- WHAT IS REQUIRED: Each record below should be output verbatim, without pictures.

- INPUT RECORDS:
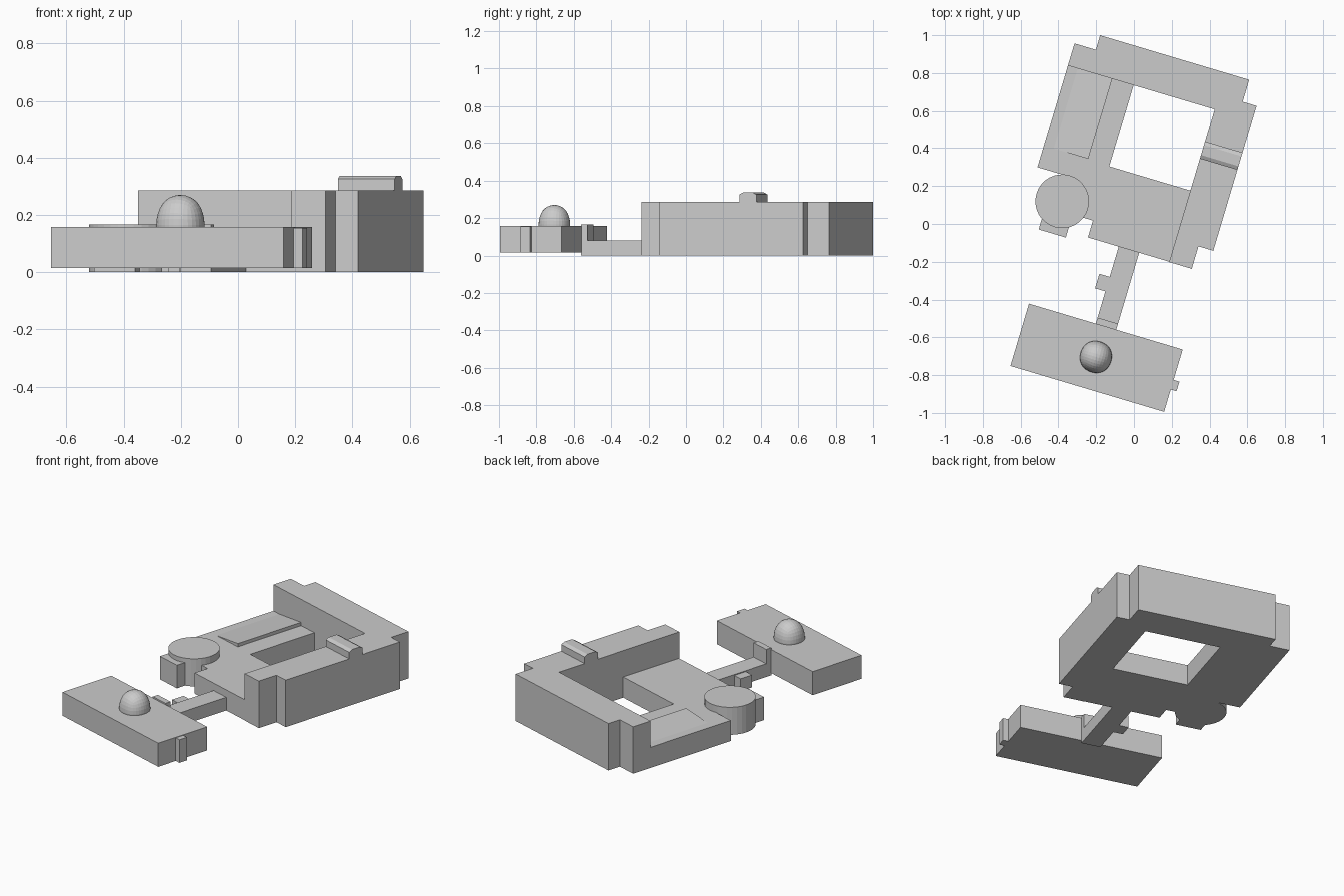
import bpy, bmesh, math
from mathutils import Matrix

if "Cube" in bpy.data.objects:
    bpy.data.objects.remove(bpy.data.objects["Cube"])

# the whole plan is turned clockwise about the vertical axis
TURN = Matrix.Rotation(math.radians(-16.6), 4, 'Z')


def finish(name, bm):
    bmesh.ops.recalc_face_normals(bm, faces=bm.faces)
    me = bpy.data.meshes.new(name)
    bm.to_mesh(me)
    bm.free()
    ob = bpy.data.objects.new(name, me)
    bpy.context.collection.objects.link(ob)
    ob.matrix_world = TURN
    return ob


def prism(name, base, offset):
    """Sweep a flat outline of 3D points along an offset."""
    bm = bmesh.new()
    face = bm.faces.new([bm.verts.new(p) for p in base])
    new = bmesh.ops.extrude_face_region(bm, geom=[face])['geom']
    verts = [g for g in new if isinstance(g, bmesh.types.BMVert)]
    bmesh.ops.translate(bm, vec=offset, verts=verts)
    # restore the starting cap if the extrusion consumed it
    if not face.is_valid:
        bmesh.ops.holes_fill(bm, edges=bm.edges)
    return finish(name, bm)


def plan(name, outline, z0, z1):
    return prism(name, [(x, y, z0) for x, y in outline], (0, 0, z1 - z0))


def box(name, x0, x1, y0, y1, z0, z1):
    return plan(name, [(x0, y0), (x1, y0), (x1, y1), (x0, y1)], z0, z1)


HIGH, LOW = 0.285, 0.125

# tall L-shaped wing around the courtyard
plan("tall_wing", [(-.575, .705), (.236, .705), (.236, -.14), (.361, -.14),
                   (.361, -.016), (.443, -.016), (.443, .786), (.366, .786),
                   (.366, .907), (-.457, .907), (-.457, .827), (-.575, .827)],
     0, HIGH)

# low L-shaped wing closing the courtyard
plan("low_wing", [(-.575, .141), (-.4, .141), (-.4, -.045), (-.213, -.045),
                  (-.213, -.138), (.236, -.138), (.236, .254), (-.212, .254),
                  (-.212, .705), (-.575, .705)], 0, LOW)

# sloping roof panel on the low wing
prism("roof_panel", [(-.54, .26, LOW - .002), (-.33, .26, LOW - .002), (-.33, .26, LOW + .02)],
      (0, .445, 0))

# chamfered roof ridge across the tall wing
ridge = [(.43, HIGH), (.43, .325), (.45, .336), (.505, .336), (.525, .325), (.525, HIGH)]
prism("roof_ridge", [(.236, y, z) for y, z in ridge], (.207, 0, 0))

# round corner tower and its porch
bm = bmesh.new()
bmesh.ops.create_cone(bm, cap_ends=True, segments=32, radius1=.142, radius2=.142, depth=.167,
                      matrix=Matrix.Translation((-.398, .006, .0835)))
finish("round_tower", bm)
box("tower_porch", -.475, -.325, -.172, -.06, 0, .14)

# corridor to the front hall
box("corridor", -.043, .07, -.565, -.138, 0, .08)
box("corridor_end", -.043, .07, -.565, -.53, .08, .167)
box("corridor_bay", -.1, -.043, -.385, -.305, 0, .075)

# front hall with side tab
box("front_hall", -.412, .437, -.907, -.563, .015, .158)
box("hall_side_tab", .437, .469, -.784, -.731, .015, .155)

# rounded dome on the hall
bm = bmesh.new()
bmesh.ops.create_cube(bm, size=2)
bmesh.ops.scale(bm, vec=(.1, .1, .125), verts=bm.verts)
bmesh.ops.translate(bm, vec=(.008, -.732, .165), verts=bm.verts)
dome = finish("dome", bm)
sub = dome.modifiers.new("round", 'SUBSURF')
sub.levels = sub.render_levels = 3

- RESPONSE TO THIS EXERCISE:
import bpy, bmesh, math
from mathutils import Matrix

if "Cube" in bpy.data.objects:
    bpy.data.objects.remove(bpy.data.objects["Cube"])

# the whole plan is turned clockwise about the vertical axis
TURN = Matrix.Rotation(math.radians(-16.6), 4, 'Z')


def finish(name, bm):
    bmesh.ops.recalc_face_normals(bm, faces=bm.faces)
    me = bpy.data.meshes.new(name)
    bm.to_mesh(me)
    bm.free()
    ob = bpy.data.objects.new(name, me)
    bpy.context.collection.objects.link(ob)
    ob.matrix_world = TURN
    return ob


def prism(name, base, offset):
    """Sweep a flat outline of 3D points along an offset."""
    bm = bmesh.new()
    face = bm.faces.new([bm.verts.new(p) for p in base])
    new = bmesh.ops.extrude_face_region(bm, geom=[face])['geom']
    verts = [g for g in new if isinstance(g, bmesh.types.BMVert)]
    bmesh.ops.translate(bm, vec=offset, verts=verts)
    # restore the starting cap if the extrusion consumed it
    if not face.is_valid:
        bmesh.ops.holes_fill(bm, edges=bm.edges)
    return finish(name, bm)


def plan(name, outline, z0, z1):
    return prism(name, [(x, y, z0) for x, y in outline], (0, 0, z1 - z0))


def box(name, x0, x1, y0, y1, z0, z1):
    return plan(name, [(x0, y0), (x1, y0), (x1, y1), (x0, y1)], z0, z1)


HIGH, LOW = 0.285, 0.125

# tall L-shaped wing around the courtyard
plan("tall_wing", [(-.575, .705), (.236, .705), (.236, -.14), (.361, -.14),
                   (.361, -.016), (.443, -.016), (.443, .786), (.366, .786),
                   (.366, .907), (-.457, .907), (-.457, .827), (-.575, .827)],
     0, HIGH)

# low L-shaped wing closing the courtyard
plan("low_wing", [(-.575, .141), (-.4, .141), (-.4, -.045), (-.213, -.045),
                  (-.213, -.138), (.236, -.138), (.236, .254), (-.212, .254),
                  (-.212, .705), (-.575, .705)], 0, LOW)

# sloping roof panel on the low wing
prism("roof_panel", [(-.54, .26, LOW - .002), (-.33, .26, LOW - .002), (-.33, .26, LOW + .02)],
      (0, .445, 0))

# chamfered roof ridge across the tall wing
ridge = [(.43, HIGH), (.43, .325), (.45, .336), (.505, .336), (.525, .325), (.525, HIGH)]
prism("roof_ridge", [(.236, y, z) for y, z in ridge], (.207, 0, 0))

# round corner tower and its porch
bm = bmesh.new()
bmesh.ops.create_cone(bm, cap_ends=True, segments=32, radius1=.142, radius2=.142, depth=.167,
                      matrix=Matrix.Translation((-.398, .006, .0835)))
finish("round_tower", bm)
box("tower_porch", -.475, -.325, -.172, -.06, 0, .14)

# corridor to the front hall
box("corridor", -.043, .07, -.565, -.138, 0, .08)
box("corridor_end", -.043, .07, -.565, -.53, .08, .167)
box("corridor_bay", -.1, -.043, -.385, -.305, 0, .075)

# front hall with side tab
box("front_hall", -.412, .437, -.907, -.563, .015, .158)
box("hall_side_tab", .437, .469, -.784, -.731, .015, .155)

# rounded dome on the hall
bm = bmesh.new()
bmesh.ops.create_cube(bm, size=2)
bmesh.ops.scale(bm, vec=(.1, .1, .125), verts=bm.verts)
bmesh.ops.translate(bm, vec=(.008, -.732, .165), verts=bm.verts)
dome = finish("dome", bm)
sub = dome.modifiers.new("round", 'SUBSURF')
sub.levels = sub.render_levels = 3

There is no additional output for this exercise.